Now, PIC microcontrollers don't all have the ability to make their i/o pins "open collector" but they do have a tri-state: input, output, hi-z (high impedence). If we disable the internal pull-up resistors on an i/o pin and make it an input, it's treated as a hi-z pin (high impedence means we can treat it as if disconnected from the rest of the circuit). So rather than turn an output pin on and off to create our high and low signals, we're going to toggle the pins between output/low (drive the line to ground) and input/hi-z (disconnect and allow the line to  "float high").

With all this in mind, we threw together a few routines to generate an I2C output signal. One last thing of note: in the I2C protocol, the data line should only be changed while the clock line is being held low. There are only two scenarios when we should allow the data line state to change while the clock line is high - these are to generate the "start" and "stop" conditions on the line(s).

Here's some code to send a message out over two I2C wires:

Define CONFIG1 = 0x0984
Define CONFIG2 = 0x1dff

     Symbol i2c_clock = PORTA.0
     Symbol i2c_data = PORTA.1
     Dim msg_out As String
     WaitMs 1000
     msg_out = "Let's go"
     Gosub send_msg

Goto loop

     Gosub wait_for_free_clock
     'now we've got the clock line, wrench it low to tell everyone else we're talking
     'to pull the line low, we need to set the pin to an output then set it low
     'to raise the line, however, we set the pin to input (hi-z) and let it float high

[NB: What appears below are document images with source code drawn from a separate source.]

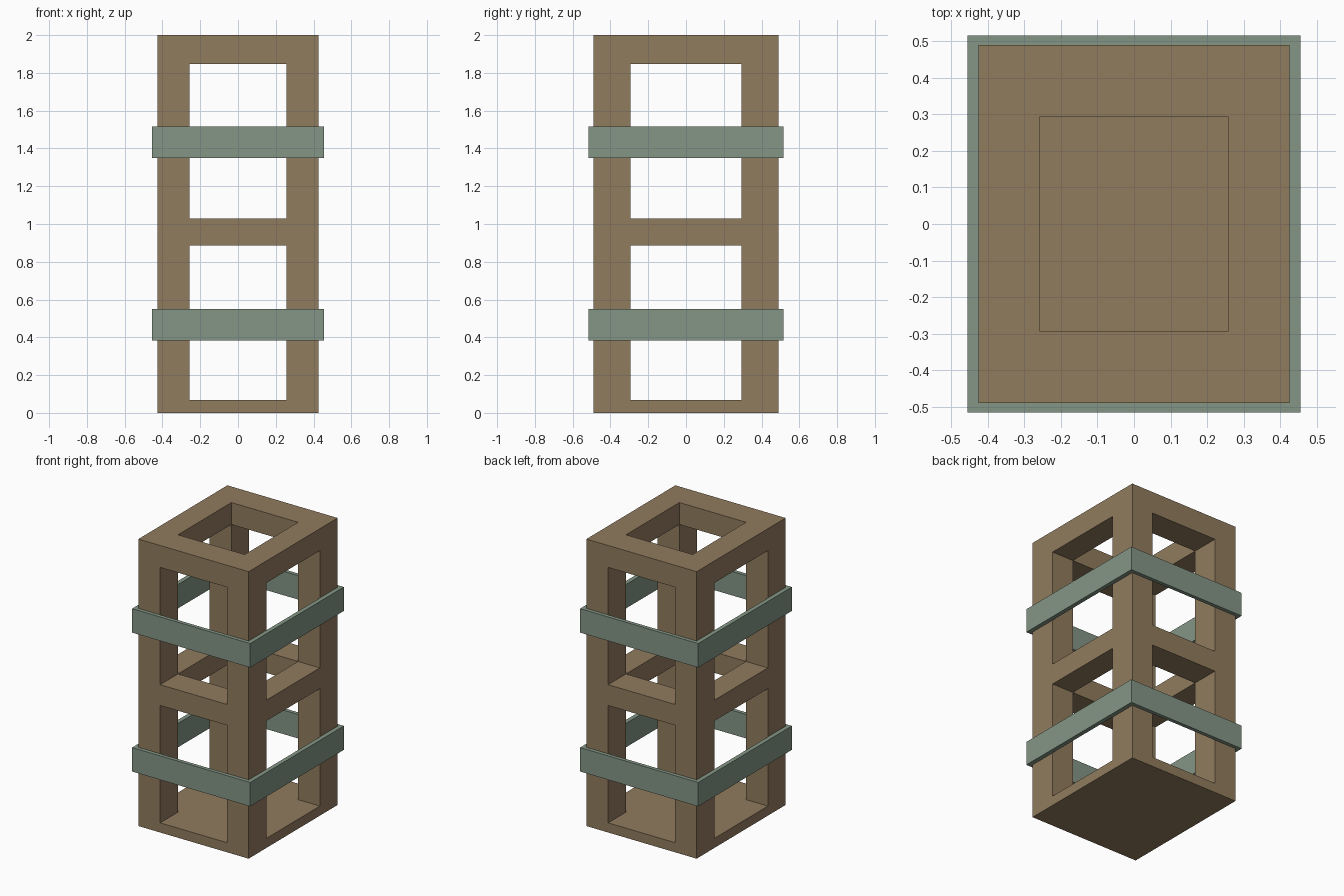
import bpy
import bmesh

cube = bpy.data.objects.get("Cube")
if cube:
    bpy.data.objects.remove(cube, do_unlink=True)


def make_material(name, colour):
    mat = bpy.data.materials.new(name)
    mat.use_nodes = True
    mat.diffuse_color = colour
    mat.node_tree.nodes["Principled BSDF"].inputs["Base Color"].default_value = colour
    return mat


def lattice(name, xs, ys, zs, solid, mat):
    """Closed shell around the solid cells between the given cut planes."""
    cuts = (xs, ys, zs)
    bm = bmesh.new()
    verts = {}

    def vert(key):
        if key not in verts:
            verts[key] = bm.verts.new([cuts[a][key[a]] for a in range(3)])
        return verts[key]

    def filled(cell):
        inside = all(0 <= cell[a] < len(cuts[a]) - 1 for a in range(3))
        return inside and solid(*cell)

    cells = [(i, j, k) for i in range(len(xs) - 1)
             for j in range(len(ys) - 1) for k in range(len(zs) - 1)]
    for cell in filter(filled, cells):
        for axis in range(3):
            u, v = (axis + 1) % 3, (axis + 2) % 3
            for side in (0, 1):
                neighbour = list(cell)
                neighbour[axis] += 2 * side - 1
                if filled(neighbour):
                    continue
                corners = []
                for du, dv in ((0, 0), (1, 0), (1, 1), (0, 1)):
                    key = list(cell)
                    key[axis] += side
                    key[u] += du
                    key[v] += dv
                    corners.append(vert(tuple(key)))
                bm.faces.new(corners if side else corners[::-1])
    mesh = bpy.data.meshes.new(name)
    bm.to_mesh(mesh)
    bm.free()
    mesh.materials.append(mat)
    obj = bpy.data.objects.new(name, mesh)
    bpy.context.collection.objects.link(obj)
    return obj


def mirrored(outer, inner):
    return (-outer, -inner, inner, outer)


wood = make_material("brown wood", (0.285, 0.2, 0.112, 1))
green = make_material("muted green", (0.23, 0.305, 0.238, 1))

WIDTH, DEPTH = 0.425, 0.49


# Open tower frame: closed floor, corner posts, middle and top rings
def frame_solid(i, j, k):
    centre_x, centre_y = i == 1, j == 1
    if k == 0:
        return True
    if k in (1, 3):
        return not centre_x and not centre_y
    return not (centre_x and centre_y)


lattice("tower_frame", mirrored(WIDTH, 0.257), mirrored(DEPTH, 0.294),
        (0, 0.067, 0.885, 1.03, 1.847, 2), frame_solid, wood)

# Bands wrapped around the outside of the frame
for name, bottom in (("lower_band", 0.382), ("upper_band", 1.35)):
    lattice(name, mirrored(0.455, WIDTH), mirrored(0.516, DEPTH),
            (bottom, bottom + 0.167),
            lambda i, j, k: not (i == 1 and j == 1), green)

     Gosub clock_low
     WaitMs 2 'give it a few milliseconds for everyone to start listening
     j = InStr(msg_out, 0x0d)
     If j = 0 Then msg_out = msg_out + CrLf
     j = Len(msg_out)
     j = j - 1
     For i = 0 To j
          k = msg_out(i)
          'send the data out, MSB-first
          For t = 0 To 7
               h = k And 10000000b
               If h = 0 Then
                    Gosub data_low
                    Gosub data_high
               Gosub clock_high
               WaitUs 2
               Gosub clock_low
               k = ShiftLeft(k, 1)
          Next t
     Next i

     'release the clock line to let it float high for the next message
     '(from whichever device on the bus wants to use it)
     Gosub clock_high
     'the stop command in i2c is SDA goes high while SCL is high
     Gosub data_high

     WaitMs 1
     While i2c_clock = 0
          'do nothing

     ConfigPin i2c_clock = Output
     Low i2c_clock

     ConfigPin i2c_clock = Input

     ConfigPin i2c_data = Output
     Low i2c_data

     ConfigPin i2c_data = Input

As it turns out, our PicKit2 programmer (clone) has a really handy feature- a simple three channel logic analyser. So all we needed to do was add the pull-up resistors between our clock and data lines and the power supply, set the clock line as the trigger condition (rising edge) and set our code running.

The results looked something like this:

Amazingly, we had a first-time success. The chart above shows the clock and data lines - the data line leads the clock line by a fraction of a millisecond (on the graphic they sometimes appear to be changing at exactly the same time). But it's important to note that the data line only ever changes when the clock line is  low (with the exception of the start and end bits).

We've also decoded the data line at each rising clock edge, and written out the ASCII characters for each byte received. And we can see that the output on the data line exactly matches the message we sent out!